### STORED DATA

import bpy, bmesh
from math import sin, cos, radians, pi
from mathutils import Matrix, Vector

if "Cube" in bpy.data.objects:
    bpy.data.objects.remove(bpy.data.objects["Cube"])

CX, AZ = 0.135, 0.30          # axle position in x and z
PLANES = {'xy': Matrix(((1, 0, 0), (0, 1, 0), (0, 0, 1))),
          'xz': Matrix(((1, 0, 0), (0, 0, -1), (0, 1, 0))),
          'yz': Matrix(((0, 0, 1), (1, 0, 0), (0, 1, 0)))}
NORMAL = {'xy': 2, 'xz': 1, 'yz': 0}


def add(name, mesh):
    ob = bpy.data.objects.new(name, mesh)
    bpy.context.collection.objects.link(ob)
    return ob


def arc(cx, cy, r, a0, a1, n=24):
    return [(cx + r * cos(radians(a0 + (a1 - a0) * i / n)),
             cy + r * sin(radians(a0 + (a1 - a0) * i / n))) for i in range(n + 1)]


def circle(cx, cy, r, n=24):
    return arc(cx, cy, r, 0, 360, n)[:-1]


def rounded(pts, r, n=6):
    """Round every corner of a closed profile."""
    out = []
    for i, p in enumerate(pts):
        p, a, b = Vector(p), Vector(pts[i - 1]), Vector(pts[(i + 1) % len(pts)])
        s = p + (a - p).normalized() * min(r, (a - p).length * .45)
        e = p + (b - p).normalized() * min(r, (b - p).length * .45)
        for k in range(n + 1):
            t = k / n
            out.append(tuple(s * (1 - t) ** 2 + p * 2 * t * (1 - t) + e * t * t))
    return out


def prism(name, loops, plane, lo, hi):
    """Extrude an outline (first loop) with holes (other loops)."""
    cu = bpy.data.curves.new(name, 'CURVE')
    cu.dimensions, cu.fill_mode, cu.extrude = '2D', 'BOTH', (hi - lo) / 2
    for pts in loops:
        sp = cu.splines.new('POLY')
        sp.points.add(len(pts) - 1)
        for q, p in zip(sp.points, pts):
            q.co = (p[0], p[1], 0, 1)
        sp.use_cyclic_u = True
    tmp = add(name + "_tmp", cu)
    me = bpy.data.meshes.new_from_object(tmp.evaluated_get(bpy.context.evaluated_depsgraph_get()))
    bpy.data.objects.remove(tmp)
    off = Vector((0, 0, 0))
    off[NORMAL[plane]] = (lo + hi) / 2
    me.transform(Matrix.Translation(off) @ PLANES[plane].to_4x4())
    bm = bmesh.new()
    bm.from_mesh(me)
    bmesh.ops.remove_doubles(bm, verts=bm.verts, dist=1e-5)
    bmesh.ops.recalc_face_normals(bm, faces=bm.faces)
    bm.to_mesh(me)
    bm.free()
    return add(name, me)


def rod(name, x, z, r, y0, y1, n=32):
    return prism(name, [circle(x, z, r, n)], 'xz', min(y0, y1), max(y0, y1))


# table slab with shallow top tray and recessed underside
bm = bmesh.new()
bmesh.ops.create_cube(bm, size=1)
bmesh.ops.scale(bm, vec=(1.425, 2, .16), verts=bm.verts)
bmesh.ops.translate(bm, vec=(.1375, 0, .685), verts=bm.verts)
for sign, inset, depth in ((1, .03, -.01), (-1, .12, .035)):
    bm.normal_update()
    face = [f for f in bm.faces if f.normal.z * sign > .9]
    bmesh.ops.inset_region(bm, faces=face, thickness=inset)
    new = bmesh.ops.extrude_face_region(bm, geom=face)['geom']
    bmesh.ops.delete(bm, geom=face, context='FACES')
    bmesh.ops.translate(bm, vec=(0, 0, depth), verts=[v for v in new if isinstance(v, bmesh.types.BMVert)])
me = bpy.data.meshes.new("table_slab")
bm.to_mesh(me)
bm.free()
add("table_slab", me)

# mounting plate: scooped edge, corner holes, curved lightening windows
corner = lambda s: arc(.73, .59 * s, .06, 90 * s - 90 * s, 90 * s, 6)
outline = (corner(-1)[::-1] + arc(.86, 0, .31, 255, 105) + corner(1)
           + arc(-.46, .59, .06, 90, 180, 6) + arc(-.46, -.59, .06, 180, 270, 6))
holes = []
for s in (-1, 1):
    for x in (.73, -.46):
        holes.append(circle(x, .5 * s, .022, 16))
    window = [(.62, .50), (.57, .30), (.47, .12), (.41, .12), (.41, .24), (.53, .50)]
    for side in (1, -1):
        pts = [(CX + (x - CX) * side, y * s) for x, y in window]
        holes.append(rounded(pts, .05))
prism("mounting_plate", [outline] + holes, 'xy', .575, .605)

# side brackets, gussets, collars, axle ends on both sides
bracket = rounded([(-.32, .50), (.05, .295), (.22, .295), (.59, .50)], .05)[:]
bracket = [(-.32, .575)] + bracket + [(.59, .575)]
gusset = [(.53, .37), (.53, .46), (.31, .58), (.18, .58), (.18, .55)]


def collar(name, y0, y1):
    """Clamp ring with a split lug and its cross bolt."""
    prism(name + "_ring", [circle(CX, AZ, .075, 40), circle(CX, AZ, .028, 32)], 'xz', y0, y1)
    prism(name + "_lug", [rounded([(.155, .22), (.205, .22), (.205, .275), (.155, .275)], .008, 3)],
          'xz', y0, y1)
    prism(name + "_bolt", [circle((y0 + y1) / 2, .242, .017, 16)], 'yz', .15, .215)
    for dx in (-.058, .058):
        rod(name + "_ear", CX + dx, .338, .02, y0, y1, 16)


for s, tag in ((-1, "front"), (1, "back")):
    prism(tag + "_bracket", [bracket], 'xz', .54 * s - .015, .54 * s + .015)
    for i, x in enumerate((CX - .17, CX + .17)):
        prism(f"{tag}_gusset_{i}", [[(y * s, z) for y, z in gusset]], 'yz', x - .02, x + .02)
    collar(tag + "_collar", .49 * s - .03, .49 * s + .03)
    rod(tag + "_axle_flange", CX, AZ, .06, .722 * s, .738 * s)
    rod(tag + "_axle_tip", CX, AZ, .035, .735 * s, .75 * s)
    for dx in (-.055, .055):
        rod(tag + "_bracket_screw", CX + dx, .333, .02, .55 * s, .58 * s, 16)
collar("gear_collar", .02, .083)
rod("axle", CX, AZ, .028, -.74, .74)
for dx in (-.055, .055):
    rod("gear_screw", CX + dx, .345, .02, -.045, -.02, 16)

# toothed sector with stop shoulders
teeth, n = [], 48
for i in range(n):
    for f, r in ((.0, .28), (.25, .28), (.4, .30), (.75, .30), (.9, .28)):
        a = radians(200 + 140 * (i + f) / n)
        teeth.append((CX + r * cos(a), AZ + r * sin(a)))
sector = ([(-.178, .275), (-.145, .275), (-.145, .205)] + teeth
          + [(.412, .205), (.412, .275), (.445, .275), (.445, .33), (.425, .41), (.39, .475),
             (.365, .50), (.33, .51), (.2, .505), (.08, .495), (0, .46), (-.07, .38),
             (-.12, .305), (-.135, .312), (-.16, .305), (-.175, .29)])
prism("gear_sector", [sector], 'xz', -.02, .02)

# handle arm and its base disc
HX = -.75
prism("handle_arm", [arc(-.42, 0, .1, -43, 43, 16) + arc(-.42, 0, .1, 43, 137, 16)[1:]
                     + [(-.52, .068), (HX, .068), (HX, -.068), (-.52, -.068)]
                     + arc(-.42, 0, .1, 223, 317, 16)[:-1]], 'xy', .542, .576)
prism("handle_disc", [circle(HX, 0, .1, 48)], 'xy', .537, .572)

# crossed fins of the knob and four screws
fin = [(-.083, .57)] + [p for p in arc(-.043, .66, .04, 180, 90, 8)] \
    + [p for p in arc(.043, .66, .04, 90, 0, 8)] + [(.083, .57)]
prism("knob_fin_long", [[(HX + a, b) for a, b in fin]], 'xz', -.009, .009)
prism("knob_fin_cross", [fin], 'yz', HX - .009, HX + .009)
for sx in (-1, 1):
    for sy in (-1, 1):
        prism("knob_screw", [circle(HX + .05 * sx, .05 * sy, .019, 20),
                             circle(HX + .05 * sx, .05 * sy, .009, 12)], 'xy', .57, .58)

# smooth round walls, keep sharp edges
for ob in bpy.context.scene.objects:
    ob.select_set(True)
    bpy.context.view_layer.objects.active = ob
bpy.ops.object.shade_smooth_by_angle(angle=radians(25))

### WHAT THE EXERCISE ASKS
Within the material above, extract exactly the lines that start at the line containing "bm.normal_update()" and stop after the line containing "corner = lambda", and only those.

### WRITTEN ANSWER
    bm.normal_update()
    face = [f for f in bm.faces if f.normal.z * sign > .9]
    bmesh.ops.inset_region(bm, faces=face, thickness=inset)
    new = bmesh.ops.extrude_face_region(bm, geom=face)['geom']
    bmesh.ops.delete(bm, geom=face, context='FACES')
    bmesh.ops.translate(bm, vec=(0, 0, depth), verts=[v for v in new if isinstance(v, bmesh.types.BMVert)])
me = bpy.data.meshes.new("table_slab")
bm.to_mesh(me)
bm.free()
add("table_slab", me)

# mounting plate: scooped edge, corner holes, curved lightening windows
corner = lambda s: arc(.73, .59 * s, .06, 90 * s - 90 * s, 90 * s, 6)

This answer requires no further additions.